EXERCISE PROMPT
Filter the entries below, keeping only lines with "name".

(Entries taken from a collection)
::::::::::
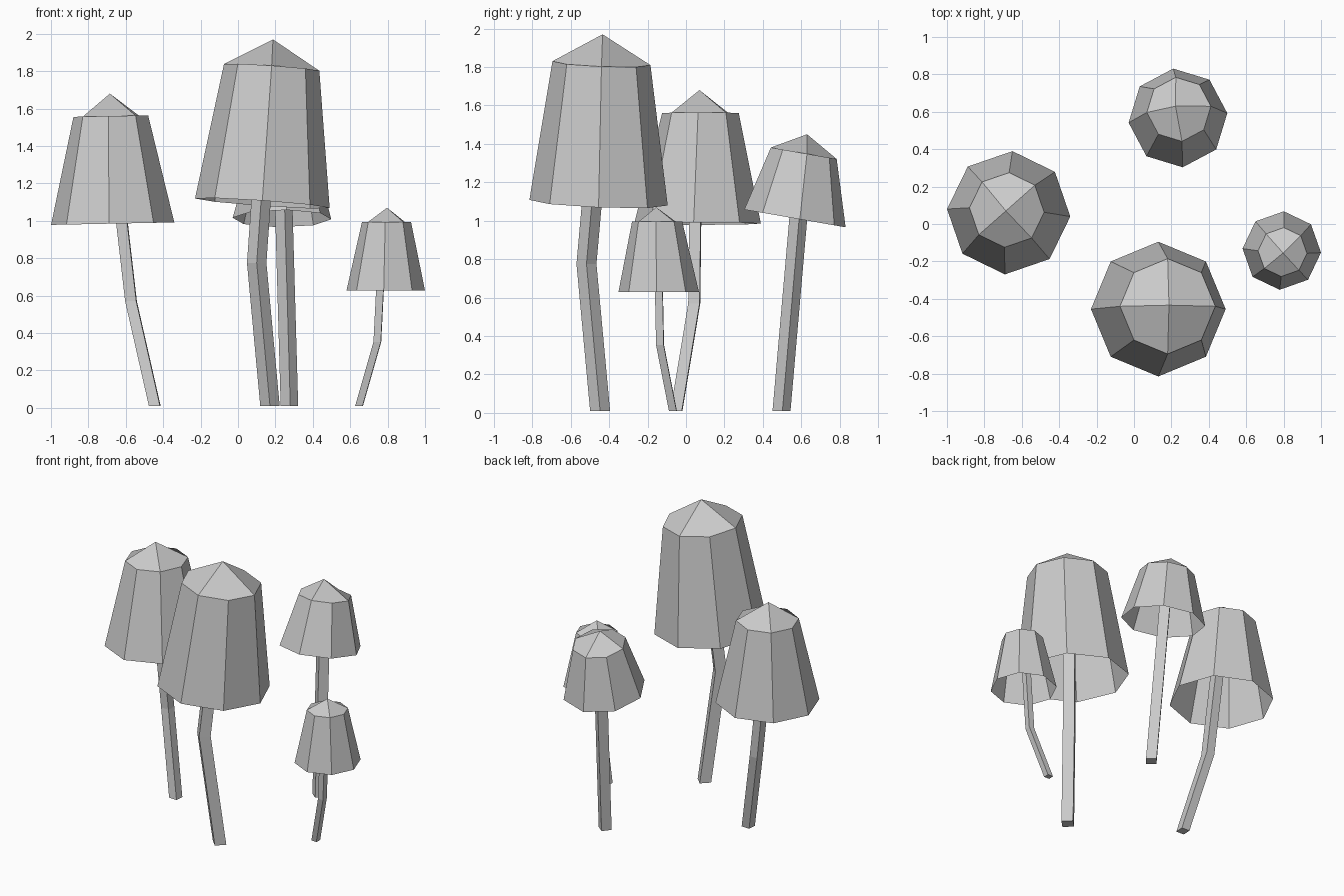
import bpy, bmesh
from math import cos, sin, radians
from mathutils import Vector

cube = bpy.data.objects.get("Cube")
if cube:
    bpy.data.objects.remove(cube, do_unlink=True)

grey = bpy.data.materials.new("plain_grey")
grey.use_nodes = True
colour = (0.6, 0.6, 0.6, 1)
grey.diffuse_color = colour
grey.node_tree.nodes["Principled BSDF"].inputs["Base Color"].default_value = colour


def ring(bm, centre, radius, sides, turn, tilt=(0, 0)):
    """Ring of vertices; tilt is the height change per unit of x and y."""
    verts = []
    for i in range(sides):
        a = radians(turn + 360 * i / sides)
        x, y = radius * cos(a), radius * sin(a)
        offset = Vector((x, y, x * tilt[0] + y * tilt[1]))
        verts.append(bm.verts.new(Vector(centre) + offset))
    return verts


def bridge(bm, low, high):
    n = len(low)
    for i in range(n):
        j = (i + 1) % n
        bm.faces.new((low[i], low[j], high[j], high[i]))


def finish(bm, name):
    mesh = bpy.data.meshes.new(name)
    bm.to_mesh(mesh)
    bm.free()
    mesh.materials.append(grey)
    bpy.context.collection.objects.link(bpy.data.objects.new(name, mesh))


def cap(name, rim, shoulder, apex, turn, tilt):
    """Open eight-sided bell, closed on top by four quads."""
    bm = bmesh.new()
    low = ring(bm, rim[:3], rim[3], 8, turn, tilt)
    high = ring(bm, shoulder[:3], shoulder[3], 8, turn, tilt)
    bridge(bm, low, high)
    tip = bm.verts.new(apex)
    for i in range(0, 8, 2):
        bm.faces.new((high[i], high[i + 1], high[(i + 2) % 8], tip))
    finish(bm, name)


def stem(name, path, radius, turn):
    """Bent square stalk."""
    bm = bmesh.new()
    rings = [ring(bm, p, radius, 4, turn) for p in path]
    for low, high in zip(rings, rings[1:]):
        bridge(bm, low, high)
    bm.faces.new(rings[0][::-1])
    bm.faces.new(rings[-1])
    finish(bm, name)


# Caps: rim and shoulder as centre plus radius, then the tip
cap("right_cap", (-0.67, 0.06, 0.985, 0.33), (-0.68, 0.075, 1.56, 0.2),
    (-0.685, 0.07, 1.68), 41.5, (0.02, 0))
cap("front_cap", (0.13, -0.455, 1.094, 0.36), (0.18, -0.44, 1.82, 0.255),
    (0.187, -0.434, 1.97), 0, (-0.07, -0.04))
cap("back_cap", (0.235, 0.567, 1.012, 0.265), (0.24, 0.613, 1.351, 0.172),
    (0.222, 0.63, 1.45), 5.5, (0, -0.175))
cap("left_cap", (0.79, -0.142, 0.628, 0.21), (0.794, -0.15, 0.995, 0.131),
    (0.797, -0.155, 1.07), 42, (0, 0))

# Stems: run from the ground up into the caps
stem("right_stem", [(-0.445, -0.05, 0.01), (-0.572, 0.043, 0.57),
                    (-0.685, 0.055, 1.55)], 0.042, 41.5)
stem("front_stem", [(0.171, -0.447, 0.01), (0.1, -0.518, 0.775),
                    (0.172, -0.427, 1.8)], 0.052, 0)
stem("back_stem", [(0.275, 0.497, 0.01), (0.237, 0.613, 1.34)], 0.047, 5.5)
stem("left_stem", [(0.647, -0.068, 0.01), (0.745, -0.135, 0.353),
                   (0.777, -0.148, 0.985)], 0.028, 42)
::::::::::
EXERCISE RESPONSE
def finish(bm, name):
    mesh = bpy.data.meshes.new(name)
    bpy.context.collection.objects.link(bpy.data.objects.new(name, mesh))
def cap(name, rim, shoulder, apex, turn, tilt):
    finish(bm, name)
def stem(name, path, radius, turn):
    finish(bm, name)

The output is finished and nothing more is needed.